Aldi's story begins in 1946, when brothers Theo and Karl Albrecht returned from the war and took over their mother's grocery store in Hesse, Germany
An end was given to one of Germany's and the business world's longest-running family disputes, as the heirs of Theo Albrecht, who made Aldi a supermarket empire, reached an agreement to reorganize the Aldi Nord group.
In the new entity, according to Bloomberg, the families of Theo's son, Theo Jr., and his late brother, Berthold Albrecht, will have equal shares.
The settlement aims to end a feud that has brought an otherwise highly secretive billionaire family not only into courtrooms, but also into the pages of newspapers, where Theo Jr. attacked his brother's widow, Babette Albrecht, for her lavish lifestyle and how much she spends on art and antique cars.

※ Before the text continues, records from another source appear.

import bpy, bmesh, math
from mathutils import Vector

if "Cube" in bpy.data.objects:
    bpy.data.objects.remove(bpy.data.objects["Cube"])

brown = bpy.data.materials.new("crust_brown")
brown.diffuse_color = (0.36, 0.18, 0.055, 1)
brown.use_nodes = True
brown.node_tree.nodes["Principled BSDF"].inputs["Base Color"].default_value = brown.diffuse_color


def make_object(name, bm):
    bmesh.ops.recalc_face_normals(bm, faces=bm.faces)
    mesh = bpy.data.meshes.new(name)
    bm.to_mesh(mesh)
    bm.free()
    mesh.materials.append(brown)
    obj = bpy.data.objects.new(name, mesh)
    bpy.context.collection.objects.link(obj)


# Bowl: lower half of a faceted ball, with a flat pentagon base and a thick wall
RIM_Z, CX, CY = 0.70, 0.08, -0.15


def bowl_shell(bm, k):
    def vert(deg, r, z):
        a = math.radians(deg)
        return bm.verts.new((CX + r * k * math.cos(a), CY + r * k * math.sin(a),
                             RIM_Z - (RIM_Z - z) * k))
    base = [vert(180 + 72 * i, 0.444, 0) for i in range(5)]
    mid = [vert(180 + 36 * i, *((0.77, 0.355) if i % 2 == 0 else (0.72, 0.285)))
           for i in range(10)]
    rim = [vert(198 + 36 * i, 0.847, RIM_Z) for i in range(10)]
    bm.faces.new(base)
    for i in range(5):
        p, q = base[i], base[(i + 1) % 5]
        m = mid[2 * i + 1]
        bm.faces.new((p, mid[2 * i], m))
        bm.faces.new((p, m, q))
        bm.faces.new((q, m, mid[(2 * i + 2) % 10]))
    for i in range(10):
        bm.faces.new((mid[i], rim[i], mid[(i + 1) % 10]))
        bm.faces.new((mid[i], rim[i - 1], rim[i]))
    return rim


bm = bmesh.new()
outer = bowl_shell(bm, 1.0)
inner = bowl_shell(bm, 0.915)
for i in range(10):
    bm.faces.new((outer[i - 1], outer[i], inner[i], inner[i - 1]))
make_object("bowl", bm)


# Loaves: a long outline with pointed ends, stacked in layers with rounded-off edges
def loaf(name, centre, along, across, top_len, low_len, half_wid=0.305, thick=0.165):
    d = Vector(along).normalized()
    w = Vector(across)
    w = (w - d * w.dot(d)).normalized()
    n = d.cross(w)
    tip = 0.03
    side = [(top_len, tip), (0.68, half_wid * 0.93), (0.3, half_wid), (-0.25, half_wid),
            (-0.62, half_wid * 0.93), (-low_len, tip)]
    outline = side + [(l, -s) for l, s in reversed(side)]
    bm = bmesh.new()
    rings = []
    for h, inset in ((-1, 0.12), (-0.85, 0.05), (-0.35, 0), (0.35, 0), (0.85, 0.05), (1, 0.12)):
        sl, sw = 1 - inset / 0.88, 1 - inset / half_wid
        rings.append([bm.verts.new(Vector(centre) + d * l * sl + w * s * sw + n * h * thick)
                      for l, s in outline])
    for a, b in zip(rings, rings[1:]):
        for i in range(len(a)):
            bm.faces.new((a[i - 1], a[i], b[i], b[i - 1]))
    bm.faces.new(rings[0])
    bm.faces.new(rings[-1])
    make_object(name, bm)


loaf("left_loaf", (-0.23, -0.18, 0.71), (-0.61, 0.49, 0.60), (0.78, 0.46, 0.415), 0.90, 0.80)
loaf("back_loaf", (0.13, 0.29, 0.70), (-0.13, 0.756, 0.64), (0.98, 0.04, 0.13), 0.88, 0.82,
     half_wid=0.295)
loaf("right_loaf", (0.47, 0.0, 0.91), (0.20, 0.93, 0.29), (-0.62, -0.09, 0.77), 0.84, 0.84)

Aldi Nord, which is controlled by three trusts, is the northern arm of the discount supermarket chain that was created when two brothers, Theo and Karl Albrecht, took over their parents' grocer after World War II. The two brothers split in 1960 when they clashed over whether their shops should sell cigarettes. The result was that they drew a line in Germany, creating Aldi Nord and Aldi Sued.
The two arms of this family empire today operate more than 10,000 stores in Germany and other markets. Theo's family also controls Trader Joe's, which it acquired in 1979.
The family is now worth about $18 billion through its stakes in Aldi Nord and Trader Joe's, making it one of the most financially powerful dynasties on the planet, according to the Bloomberg Billionaires Index.
How they made stingy a business model
Aldi's story begins in 1946, when brothers Theo and Karl Albrecht returned from the war and took over their mother's grocery store in Hesse, Germany. The slogan “the best quality at the lowest price” defined the business model they would follow and essentially created the discount supermarket market. Very quickly, Aldi (named after the first letters of the words Albrecht and Discount) turned into a chain and gradually conquered the world.
If Teo and Karl were known for anything, it's for their solitary and austere lives. They never made public statements and their photos were rare. The family lived out of the limelight, in fortress-like residences overlooking the Ruhr Valley. And according to legend, the two brothers had bought a secluded island in the North Sea, where they played golf, collected old typewriters and grew orchids.
For this secrecy, they had a very good reason, since in 1971 Theo was kidnapped. After he was abducted, his captors asked to see his ID to make sure it was the right person, since his appearance was unknown to everyone. Ultimately, the businessman was held hostage for 17 days and was only released after he negotiated and paid a ransom of 7 million marks. The kidnappers were caught, but the family managed to recover only half of the money they had given them. So Albrecht tried to convince the authorities that the remaining ransom should be recognized as a deductible corporate expense.
The Albrechts were proverbially “steward”, and this spirit of oligarchy characterizes Aldi to this day. Theo wore poorly tailored suits and preferred to eat plain. He turned off the lights in the rooms to save electricity and only bought new pencils when they got so small that he could no longer write.
Like that, in the early stages of Aldi's expansion. , its stores had no shelves, but no telephones either. Store managers had to use the nearest phone booth to do their jobs. This spartan style survives to this day at Aldi, where products are stacked in their boxes without the slightest attempt at decoration. For retail experts, this is nothing more than a marketing trick, which indirectly conveys to consumers the message that “if the store looks poor, then the prices must be really low”.
The result , however, is that Aldi revolutionized German retail and more.